thousands of iPod games, I'm sorry to disappoint you. Most iPod models
can't hope to replace the gaming experience that you can have on Macs,
PCs, PDAs, smartphones, Game Boys, or PlayStations, but if you play games
occasionally and you don't want to buy one of these other devices, most
iPods can keep you entertained, particularly the 5G and 6G iPods, and the
3G nano, which can play games for sale in the iTunes Store.
Oddly, the iPod touch has no built-in games, and can't use the ones
available at the iTunes Store, either.
Most iPods (2G5G iPods, 1 and 2G nanos, and all minis) have four
built-in games. You can find the games by bringing up the main menu, and
choosing Extras > Games:
Brick: In this "Breakout" style
game, you knock out bricks with a bouncing ball to gain points. The
Click Wheel is a perfect interface for this game, as you move your
finger clockwise or counterclockwise to move the paddle left or
One day a colleague and I were walking along the crowded waterfront in San Francisco. Coming toward us was a trio of young African-American men who were joking and playing. When we passed, I greeted them. Just as the last person walked by I heard him say, “Thanks for seeing us.”
It took a minute for that to register. My companion said, “Did you hear what I heard?” It took me a moment before I could respond with, “Yes.” My heart was breaking.

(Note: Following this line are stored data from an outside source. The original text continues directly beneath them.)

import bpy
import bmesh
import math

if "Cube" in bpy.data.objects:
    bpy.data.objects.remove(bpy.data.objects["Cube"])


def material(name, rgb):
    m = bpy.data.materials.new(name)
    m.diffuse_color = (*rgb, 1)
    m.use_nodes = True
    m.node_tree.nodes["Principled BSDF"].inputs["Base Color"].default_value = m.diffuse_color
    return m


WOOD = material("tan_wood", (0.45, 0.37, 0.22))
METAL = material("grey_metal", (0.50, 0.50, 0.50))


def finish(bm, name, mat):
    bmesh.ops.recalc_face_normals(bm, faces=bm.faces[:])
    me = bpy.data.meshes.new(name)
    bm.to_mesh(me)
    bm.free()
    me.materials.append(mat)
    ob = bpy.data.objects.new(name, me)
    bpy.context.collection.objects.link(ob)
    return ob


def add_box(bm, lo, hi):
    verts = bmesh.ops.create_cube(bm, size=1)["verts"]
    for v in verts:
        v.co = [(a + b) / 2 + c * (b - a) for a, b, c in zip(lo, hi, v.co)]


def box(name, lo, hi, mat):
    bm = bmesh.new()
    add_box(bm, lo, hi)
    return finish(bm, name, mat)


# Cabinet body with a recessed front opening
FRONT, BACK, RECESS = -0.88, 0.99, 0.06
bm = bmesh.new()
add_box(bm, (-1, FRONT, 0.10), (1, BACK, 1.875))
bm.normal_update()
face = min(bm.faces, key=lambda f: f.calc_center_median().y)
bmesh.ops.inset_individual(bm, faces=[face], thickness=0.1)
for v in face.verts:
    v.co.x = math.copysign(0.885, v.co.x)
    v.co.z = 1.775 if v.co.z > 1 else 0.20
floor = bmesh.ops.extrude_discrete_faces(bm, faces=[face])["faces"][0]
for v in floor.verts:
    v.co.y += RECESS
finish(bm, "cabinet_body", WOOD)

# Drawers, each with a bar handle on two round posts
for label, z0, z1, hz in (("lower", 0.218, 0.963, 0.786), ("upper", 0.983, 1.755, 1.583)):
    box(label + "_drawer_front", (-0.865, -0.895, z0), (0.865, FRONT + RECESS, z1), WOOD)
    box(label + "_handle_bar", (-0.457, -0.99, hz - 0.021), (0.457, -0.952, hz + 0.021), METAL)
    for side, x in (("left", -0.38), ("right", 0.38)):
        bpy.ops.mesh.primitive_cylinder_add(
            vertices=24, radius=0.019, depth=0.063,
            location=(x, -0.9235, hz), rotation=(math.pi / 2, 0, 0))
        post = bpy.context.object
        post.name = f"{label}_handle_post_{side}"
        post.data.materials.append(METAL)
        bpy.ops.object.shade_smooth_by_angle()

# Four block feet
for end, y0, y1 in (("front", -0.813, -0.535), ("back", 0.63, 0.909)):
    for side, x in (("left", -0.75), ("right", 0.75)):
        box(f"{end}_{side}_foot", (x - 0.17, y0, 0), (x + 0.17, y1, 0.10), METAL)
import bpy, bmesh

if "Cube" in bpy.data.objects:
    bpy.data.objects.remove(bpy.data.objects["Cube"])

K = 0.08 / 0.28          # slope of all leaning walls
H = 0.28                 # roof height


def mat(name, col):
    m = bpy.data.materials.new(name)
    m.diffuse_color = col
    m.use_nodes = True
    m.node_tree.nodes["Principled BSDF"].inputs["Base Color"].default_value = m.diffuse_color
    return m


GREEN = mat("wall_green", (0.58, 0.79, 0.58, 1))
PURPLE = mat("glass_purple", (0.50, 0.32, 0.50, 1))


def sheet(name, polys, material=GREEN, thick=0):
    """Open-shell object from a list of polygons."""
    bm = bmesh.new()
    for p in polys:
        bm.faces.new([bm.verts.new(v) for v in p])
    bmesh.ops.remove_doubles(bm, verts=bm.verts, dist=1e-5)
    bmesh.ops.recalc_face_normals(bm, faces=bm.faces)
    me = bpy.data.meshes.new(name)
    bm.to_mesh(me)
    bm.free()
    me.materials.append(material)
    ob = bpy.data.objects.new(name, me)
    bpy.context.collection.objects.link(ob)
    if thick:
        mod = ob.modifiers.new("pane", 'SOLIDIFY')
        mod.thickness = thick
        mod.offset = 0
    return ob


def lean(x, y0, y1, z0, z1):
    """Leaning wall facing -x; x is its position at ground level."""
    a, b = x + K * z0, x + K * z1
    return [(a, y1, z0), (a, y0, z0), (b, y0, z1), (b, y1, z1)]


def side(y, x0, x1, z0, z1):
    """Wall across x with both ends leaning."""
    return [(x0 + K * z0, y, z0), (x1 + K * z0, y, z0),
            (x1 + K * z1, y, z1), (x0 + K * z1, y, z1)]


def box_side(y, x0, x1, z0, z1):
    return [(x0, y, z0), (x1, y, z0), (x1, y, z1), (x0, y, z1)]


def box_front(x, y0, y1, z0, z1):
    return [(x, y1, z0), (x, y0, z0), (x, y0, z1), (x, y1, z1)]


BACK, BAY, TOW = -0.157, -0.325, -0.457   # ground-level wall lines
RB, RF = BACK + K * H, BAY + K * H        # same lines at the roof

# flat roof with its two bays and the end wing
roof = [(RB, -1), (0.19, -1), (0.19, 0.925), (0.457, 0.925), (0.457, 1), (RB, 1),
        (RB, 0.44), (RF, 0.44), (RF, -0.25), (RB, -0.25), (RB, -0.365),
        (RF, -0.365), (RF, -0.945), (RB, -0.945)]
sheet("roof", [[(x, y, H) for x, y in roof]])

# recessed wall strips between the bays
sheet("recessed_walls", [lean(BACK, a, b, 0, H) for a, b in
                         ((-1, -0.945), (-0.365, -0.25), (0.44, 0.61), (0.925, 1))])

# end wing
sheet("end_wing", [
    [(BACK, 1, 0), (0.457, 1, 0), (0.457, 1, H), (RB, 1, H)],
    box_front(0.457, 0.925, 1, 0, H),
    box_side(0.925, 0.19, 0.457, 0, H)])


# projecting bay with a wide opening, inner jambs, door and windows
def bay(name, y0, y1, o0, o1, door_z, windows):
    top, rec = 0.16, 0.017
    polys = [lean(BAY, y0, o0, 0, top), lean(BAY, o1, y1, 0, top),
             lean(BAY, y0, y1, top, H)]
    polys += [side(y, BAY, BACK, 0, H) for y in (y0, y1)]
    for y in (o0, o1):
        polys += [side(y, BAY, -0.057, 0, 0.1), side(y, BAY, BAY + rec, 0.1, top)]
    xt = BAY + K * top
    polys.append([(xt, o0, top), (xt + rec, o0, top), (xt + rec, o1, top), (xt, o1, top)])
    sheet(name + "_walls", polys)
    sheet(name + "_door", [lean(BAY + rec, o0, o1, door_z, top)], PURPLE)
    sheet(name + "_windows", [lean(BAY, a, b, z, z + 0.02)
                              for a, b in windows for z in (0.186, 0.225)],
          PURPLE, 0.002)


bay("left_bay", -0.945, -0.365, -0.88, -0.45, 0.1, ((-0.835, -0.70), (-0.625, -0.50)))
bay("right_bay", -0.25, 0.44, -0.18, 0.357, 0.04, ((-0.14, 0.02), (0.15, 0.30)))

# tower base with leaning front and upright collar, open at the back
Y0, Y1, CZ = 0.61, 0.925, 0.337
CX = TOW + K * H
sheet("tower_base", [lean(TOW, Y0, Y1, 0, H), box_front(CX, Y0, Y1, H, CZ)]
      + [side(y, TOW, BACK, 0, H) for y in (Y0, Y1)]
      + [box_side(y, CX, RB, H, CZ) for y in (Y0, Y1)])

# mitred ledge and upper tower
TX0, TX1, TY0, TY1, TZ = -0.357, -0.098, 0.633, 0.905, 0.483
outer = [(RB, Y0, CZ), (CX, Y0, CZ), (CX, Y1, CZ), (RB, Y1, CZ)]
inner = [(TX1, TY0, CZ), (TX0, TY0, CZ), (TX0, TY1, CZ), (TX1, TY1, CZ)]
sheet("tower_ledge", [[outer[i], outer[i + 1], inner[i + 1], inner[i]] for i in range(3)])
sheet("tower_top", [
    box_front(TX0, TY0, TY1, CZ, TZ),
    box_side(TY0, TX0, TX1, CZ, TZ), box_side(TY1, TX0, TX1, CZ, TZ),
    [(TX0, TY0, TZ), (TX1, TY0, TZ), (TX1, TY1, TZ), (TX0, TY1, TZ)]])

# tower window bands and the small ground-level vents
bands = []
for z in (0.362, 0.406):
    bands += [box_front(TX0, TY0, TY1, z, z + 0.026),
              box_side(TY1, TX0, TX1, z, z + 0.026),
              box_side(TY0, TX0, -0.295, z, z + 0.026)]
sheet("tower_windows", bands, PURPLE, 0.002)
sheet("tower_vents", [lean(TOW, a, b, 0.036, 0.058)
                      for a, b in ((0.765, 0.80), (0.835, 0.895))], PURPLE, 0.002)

How could it be that I would be thanked for merely seeing someone? It took all of my self-control not to run back to those young men, gather them in my arms, and apologize for every person who had ever overlooked them, averted their eyes, or turned away. What must it be like to move through a world that refuses to meet one’s eyes, that refuses to acknowledge one’s very existence?
I could make an analysis and write this piece solely about the kind of pervasive racism which creates a very specific and limiting box in which African-American men are expected to live (and why they might feel invisible). Yet as I scan the world with those young men still in my heart, I notice that many kinds of people are often overlooked. The bag clerk at the grocery market, the person at the front desk, the folks who carry our mail or clean our streets or who are considered too old, or too young, or too…